▶ Activity
Pull every line containing "angle" from the data.

▶ Dataset entries
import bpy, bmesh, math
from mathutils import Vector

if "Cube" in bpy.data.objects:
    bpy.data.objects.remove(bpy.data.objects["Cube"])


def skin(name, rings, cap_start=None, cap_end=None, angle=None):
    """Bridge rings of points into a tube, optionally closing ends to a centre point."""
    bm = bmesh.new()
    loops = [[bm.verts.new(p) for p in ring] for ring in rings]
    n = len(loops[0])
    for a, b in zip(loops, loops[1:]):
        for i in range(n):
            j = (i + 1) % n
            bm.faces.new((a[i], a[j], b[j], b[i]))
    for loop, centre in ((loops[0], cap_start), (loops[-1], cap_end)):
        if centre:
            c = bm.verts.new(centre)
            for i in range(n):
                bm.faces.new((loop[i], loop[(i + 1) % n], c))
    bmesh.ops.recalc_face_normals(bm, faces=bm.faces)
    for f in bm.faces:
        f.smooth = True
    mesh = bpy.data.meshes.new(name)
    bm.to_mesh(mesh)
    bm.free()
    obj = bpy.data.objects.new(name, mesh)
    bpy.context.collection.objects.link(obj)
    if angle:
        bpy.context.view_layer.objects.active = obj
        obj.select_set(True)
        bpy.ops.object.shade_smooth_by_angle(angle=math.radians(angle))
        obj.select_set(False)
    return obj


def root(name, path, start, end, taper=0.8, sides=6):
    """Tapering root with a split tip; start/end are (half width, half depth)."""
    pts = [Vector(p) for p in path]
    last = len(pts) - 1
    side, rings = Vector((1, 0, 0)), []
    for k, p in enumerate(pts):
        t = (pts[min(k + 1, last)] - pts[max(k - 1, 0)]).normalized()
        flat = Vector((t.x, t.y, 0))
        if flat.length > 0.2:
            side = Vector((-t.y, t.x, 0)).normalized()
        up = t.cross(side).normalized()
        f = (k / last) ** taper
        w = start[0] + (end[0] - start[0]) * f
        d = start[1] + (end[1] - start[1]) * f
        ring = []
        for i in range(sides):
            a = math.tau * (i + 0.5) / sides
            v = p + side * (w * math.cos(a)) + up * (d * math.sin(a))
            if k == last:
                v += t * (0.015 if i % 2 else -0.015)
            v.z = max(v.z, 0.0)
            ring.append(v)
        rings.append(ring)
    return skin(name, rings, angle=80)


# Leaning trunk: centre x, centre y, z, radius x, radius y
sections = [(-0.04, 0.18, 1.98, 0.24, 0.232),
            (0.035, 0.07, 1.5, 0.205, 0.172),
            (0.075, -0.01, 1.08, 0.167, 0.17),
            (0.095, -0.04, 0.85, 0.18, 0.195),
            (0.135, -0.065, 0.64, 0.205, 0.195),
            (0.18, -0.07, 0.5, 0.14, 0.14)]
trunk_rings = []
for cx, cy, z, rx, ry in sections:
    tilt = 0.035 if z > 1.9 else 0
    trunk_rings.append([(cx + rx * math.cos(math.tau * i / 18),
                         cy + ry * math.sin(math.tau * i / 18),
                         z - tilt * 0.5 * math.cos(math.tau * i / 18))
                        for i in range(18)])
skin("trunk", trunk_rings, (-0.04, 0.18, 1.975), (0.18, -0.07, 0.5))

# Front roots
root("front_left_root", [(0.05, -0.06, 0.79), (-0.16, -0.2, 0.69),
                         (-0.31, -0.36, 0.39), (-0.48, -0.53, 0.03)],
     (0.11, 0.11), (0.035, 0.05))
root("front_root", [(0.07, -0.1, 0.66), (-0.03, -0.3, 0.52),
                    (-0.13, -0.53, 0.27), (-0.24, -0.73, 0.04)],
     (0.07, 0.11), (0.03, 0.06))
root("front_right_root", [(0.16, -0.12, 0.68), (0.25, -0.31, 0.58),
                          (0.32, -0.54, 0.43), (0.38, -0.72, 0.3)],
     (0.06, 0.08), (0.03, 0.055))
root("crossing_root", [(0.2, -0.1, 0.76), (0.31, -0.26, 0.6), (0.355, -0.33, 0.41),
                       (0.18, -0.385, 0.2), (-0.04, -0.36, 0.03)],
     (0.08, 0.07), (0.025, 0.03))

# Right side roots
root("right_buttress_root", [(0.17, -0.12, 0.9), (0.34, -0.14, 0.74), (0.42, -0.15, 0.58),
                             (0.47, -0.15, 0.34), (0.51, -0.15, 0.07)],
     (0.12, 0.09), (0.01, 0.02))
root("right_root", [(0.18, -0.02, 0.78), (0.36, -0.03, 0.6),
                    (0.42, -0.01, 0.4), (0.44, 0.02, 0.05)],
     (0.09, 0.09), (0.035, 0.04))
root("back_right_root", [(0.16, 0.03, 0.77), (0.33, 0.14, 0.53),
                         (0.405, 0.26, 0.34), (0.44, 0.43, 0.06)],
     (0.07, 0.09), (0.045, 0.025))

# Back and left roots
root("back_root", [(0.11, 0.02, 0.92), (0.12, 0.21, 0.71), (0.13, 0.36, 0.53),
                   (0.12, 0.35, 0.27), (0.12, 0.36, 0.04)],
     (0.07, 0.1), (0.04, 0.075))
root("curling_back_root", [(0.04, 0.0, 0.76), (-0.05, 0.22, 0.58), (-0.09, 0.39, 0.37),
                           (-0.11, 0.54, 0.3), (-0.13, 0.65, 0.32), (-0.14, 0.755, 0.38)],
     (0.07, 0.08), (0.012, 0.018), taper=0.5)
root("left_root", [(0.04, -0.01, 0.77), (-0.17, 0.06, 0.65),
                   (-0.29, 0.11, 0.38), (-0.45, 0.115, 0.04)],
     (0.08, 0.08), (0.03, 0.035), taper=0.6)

▶ Result of the task
def skin(name, rings, cap_start=None, cap_end=None, angle=None):
    if angle:
        bpy.ops.object.shade_smooth_by_angle(angle=math.radians(angle))
    return skin(name, rings, angle=80)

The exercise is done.